Dataset entries:
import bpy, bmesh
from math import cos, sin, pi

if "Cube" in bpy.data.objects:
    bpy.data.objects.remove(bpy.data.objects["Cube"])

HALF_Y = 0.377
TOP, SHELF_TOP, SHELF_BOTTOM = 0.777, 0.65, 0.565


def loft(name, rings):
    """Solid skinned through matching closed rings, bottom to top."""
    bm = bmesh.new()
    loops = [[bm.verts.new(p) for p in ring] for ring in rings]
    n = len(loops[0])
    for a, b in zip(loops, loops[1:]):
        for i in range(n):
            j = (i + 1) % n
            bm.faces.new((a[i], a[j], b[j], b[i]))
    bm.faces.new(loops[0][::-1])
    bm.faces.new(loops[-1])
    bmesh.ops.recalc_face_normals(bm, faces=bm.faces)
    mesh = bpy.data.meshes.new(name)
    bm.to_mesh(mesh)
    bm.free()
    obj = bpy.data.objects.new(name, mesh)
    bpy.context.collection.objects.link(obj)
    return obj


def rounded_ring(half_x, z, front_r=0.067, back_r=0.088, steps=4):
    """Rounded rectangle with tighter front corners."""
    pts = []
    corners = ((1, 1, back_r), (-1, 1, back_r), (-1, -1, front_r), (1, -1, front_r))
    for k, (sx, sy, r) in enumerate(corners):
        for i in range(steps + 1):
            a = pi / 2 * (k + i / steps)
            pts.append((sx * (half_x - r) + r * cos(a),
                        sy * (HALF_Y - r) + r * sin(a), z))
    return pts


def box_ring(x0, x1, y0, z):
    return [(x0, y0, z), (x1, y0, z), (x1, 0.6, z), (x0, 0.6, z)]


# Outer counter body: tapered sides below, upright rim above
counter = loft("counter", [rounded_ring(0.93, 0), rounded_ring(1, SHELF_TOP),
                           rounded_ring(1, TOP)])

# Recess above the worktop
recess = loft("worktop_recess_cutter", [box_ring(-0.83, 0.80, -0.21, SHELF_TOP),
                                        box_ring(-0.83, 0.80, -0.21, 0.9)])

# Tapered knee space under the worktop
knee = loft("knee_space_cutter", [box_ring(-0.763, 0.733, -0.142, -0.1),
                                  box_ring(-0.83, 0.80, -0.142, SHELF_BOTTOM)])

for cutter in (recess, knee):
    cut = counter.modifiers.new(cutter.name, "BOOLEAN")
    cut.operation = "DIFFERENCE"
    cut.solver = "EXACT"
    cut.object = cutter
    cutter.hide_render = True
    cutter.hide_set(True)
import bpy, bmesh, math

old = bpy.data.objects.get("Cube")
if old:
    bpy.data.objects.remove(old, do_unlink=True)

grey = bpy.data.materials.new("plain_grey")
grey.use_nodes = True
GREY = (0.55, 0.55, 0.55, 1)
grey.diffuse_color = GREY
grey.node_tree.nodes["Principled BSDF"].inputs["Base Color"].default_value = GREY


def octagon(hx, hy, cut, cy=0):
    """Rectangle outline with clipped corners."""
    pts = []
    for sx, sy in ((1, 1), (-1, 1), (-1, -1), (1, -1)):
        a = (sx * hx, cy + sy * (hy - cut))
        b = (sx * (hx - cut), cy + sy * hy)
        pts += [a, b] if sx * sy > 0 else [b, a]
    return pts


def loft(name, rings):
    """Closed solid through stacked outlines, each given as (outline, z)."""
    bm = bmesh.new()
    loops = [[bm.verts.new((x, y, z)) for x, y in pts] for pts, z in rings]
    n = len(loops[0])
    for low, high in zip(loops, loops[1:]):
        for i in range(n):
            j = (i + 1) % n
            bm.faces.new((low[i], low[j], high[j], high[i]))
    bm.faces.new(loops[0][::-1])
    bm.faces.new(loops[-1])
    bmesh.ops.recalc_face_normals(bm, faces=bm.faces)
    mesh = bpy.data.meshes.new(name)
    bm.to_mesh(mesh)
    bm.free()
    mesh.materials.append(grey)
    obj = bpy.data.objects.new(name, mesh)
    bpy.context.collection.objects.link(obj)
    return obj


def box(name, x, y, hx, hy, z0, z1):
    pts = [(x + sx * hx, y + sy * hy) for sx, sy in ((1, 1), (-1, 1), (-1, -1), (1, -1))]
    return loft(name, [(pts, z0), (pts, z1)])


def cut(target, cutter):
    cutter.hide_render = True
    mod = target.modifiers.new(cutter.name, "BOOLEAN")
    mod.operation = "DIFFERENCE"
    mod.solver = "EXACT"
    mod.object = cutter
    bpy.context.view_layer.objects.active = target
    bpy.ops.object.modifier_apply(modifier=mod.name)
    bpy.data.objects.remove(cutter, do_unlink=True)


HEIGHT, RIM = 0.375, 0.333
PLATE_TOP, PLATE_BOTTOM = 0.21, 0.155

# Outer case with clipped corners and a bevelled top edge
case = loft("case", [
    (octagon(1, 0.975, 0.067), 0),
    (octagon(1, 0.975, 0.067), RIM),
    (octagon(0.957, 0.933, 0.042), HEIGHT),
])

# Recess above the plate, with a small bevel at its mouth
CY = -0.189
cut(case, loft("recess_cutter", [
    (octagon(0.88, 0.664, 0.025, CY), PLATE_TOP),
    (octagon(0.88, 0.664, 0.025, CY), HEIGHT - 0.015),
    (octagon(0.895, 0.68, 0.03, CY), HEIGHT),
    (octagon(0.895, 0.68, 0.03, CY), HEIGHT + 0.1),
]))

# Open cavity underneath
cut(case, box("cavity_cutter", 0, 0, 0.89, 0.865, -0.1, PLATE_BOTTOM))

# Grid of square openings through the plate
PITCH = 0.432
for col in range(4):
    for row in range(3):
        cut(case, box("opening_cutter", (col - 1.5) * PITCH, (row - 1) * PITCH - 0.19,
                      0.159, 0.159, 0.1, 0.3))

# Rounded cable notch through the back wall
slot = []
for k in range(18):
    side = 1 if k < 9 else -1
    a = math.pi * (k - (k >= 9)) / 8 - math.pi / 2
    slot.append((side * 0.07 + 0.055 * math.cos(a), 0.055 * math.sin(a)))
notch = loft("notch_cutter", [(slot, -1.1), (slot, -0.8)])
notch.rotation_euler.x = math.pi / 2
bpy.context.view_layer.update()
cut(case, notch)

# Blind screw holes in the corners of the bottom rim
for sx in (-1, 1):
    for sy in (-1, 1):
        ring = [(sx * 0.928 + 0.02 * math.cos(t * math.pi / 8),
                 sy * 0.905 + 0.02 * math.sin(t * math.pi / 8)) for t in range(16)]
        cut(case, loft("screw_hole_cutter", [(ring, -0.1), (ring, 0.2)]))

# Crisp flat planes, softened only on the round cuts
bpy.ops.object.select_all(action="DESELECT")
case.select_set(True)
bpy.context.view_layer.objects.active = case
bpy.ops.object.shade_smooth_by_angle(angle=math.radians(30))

Activity:
Copy out the records above exactly and completely.

Exercise answer:
import bpy, bmesh
from math import cos, sin, pi

if "Cube" in bpy.data.objects:
    bpy.data.objects.remove(bpy.data.objects["Cube"])

HALF_Y = 0.377
TOP, SHELF_TOP, SHELF_BOTTOM = 0.777, 0.65, 0.565


def loft(name, rings):
    """Solid skinned through matching closed rings, bottom to top."""
    bm = bmesh.new()
    loops = [[bm.verts.new(p) for p in ring] for ring in rings]
    n = len(loops[0])
    for a, b in zip(loops, loops[1:]):
        for i in range(n):
            j = (i + 1) % n
            bm.faces.new((a[i], a[j], b[j], b[i]))
    bm.faces.new(loops[0][::-1])
    bm.faces.new(loops[-1])
    bmesh.ops.recalc_face_normals(bm, faces=bm.faces)
    mesh = bpy.data.meshes.new(name)
    bm.to_mesh(mesh)
    bm.free()
    obj = bpy.data.objects.new(name, mesh)
    bpy.context.collection.objects.link(obj)
    return obj


def rounded_ring(half_x, z, front_r=0.067, back_r=0.088, steps=4):
    """Rounded rectangle with tighter front corners."""
    pts = []
    corners = ((1, 1, back_r), (-1, 1, back_r), (-1, -1, front_r), (1, -1, front_r))
    for k, (sx, sy, r) in enumerate(corners):
        for i in range(steps + 1):
            a = pi / 2 * (k + i / steps)
            pts.append((sx * (half_x - r) + r * cos(a),
                        sy * (HALF_Y - r) + r * sin(a), z))
    return pts


def box_ring(x0, x1, y0, z):
    return [(x0, y0, z), (x1, y0, z), (x1, 0.6, z), (x0, 0.6, z)]


# Outer counter body: tapered sides below, upright rim above
counter = loft("counter", [rounded_ring(0.93, 0), rounded_ring(1, SHELF_TOP),
                           rounded_ring(1, TOP)])

# Recess above the worktop
recess = loft("worktop_recess_cutter", [box_ring(-0.83, 0.80, -0.21, SHELF_TOP),
                                        box_ring(-0.83, 0.80, -0.21, 0.9)])

# Tapered knee space under the worktop
knee = loft("knee_space_cutter", [box_ring(-0.763, 0.733, -0.142, -0.1),
                                  box_ring(-0.83, 0.80, -0.142, SHELF_BOTTOM)])

for cutter in (recess, knee):
    cut = counter.modifiers.new(cutter.name, "BOOLEAN")
    cut.operation = "DIFFERENCE"
    cut.solver = "EXACT"
    cut.object = cutter
    cutter.hide_render = True
    cutter.hide_set(True)
import bpy, bmesh, math

old = bpy.data.objects.get("Cube")
if old:
    bpy.data.objects.remove(old, do_unlink=True)

grey = bpy.data.materials.new("plain_grey")
grey.use_nodes = True
GREY = (0.55, 0.55, 0.55, 1)
grey.diffuse_color = GREY
grey.node_tree.nodes["Principled BSDF"].inputs["Base Color"].default_value = GREY


def octagon(hx, hy, cut, cy=0):
    """Rectangle outline with clipped corners."""
    pts = []
    for sx, sy in ((1, 1), (-1, 1), (-1, -1), (1, -1)):
        a = (sx * hx, cy + sy * (hy - cut))
        b = (sx * (hx - cut), cy + sy * hy)
        pts += [a, b] if sx * sy > 0 else [b, a]
    return pts


def loft(name, rings):
    """Closed solid through stacked outlines, each given as (outline, z)."""
    bm = bmesh.new()
    loops = [[bm.verts.new((x, y, z)) for x, y in pts] for pts, z in rings]
    n = len(loops[0])
    for low, high in zip(loops, loops[1:]):
        for i in range(n):
            j = (i + 1) % n
            bm.faces.new((low[i], low[j], high[j], high[i]))
    bm.faces.new(loops[0][::-1])
    bm.faces.new(loops[-1])
    bmesh.ops.recalc_face_normals(bm, faces=bm.faces)
    mesh = bpy.data.meshes.new(name)
    bm.to_mesh(mesh)
    bm.free()
    mesh.materials.append(grey)
    obj = bpy.data.objects.new(name, mesh)
    bpy.context.collection.objects.link(obj)
    return obj


def box(name, x, y, hx, hy, z0, z1):
    pts = [(x + sx * hx, y + sy * hy) for sx, sy in ((1, 1), (-1, 1), (-1, -1), (1, -1))]
    return loft(name, [(pts, z0), (pts, z1)])


def cut(target, cutter):
    cutter.hide_render = True
    mod = target.modifiers.new(cutter.name, "BOOLEAN")
    mod.operation = "DIFFERENCE"
    mod.solver = "EXACT"
    mod.object = cutter
    bpy.context.view_layer.objects.active = target
    bpy.ops.object.modifier_apply(modifier=mod.name)
    bpy.data.objects.remove(cutter, do_unlink=True)


HEIGHT, RIM = 0.375, 0.333
PLATE_TOP, PLATE_BOTTOM = 0.21, 0.155

# Outer case with clipped corners and a bevelled top edge
case = loft("case", [
    (octagon(1, 0.975, 0.067), 0),
    (octagon(1, 0.975, 0.067), RIM),
    (octagon(0.957, 0.933, 0.042), HEIGHT),
])

# Recess above the plate, with a small bevel at its mouth
CY = -0.189
cut(case, loft("recess_cutter", [
    (octagon(0.88, 0.664, 0.025, CY), PLATE_TOP),
    (octagon(0.88, 0.664, 0.025, CY), HEIGHT - 0.015),
    (octagon(0.895, 0.68, 0.03, CY), HEIGHT),
    (octagon(0.895, 0.68, 0.03, CY), HEIGHT + 0.1),
]))

# Open cavity underneath
cut(case, box("cavity_cutter", 0, 0, 0.89, 0.865, -0.1, PLATE_BOTTOM))

# Grid of square openings through the plate
PITCH = 0.432
for col in range(4):
    for row in range(3):
        cut(case, box("opening_cutter", (col - 1.5) * PITCH, (row - 1) * PITCH - 0.19,
                      0.159, 0.159, 0.1, 0.3))

# Rounded cable notch through the back wall
slot = []
for k in range(18):
    side = 1 if k < 9 else -1
    a = math.pi * (k - (k >= 9)) / 8 - math.pi / 2
    slot.append((side * 0.07 + 0.055 * math.cos(a), 0.055 * math.sin(a)))
notch = loft("notch_cutter", [(slot, -1.1), (slot, -0.8)])
notch.rotation_euler.x = math.pi / 2
bpy.context.view_layer.update()
cut(case, notch)

# Blind screw holes in the corners of the bottom rim
for sx in (-1, 1):
    for sy in (-1, 1):
        ring = [(sx * 0.928 + 0.02 * math.cos(t * math.pi / 8),
                 sy * 0.905 + 0.02 * math.sin(t * math.pi / 8)) for t in range(16)]
        cut(case, loft("screw_hole_cutter", [(ring, -0.1), (ring, 0.2)]))

# Crisp flat planes, softened only on the round cuts
bpy.ops.object.select_all(action="DESELECT")
case.select_set(True)
bpy.context.view_layer.objects.active = case
bpy.ops.object.shade_smooth_by_angle(angle=math.radians(30))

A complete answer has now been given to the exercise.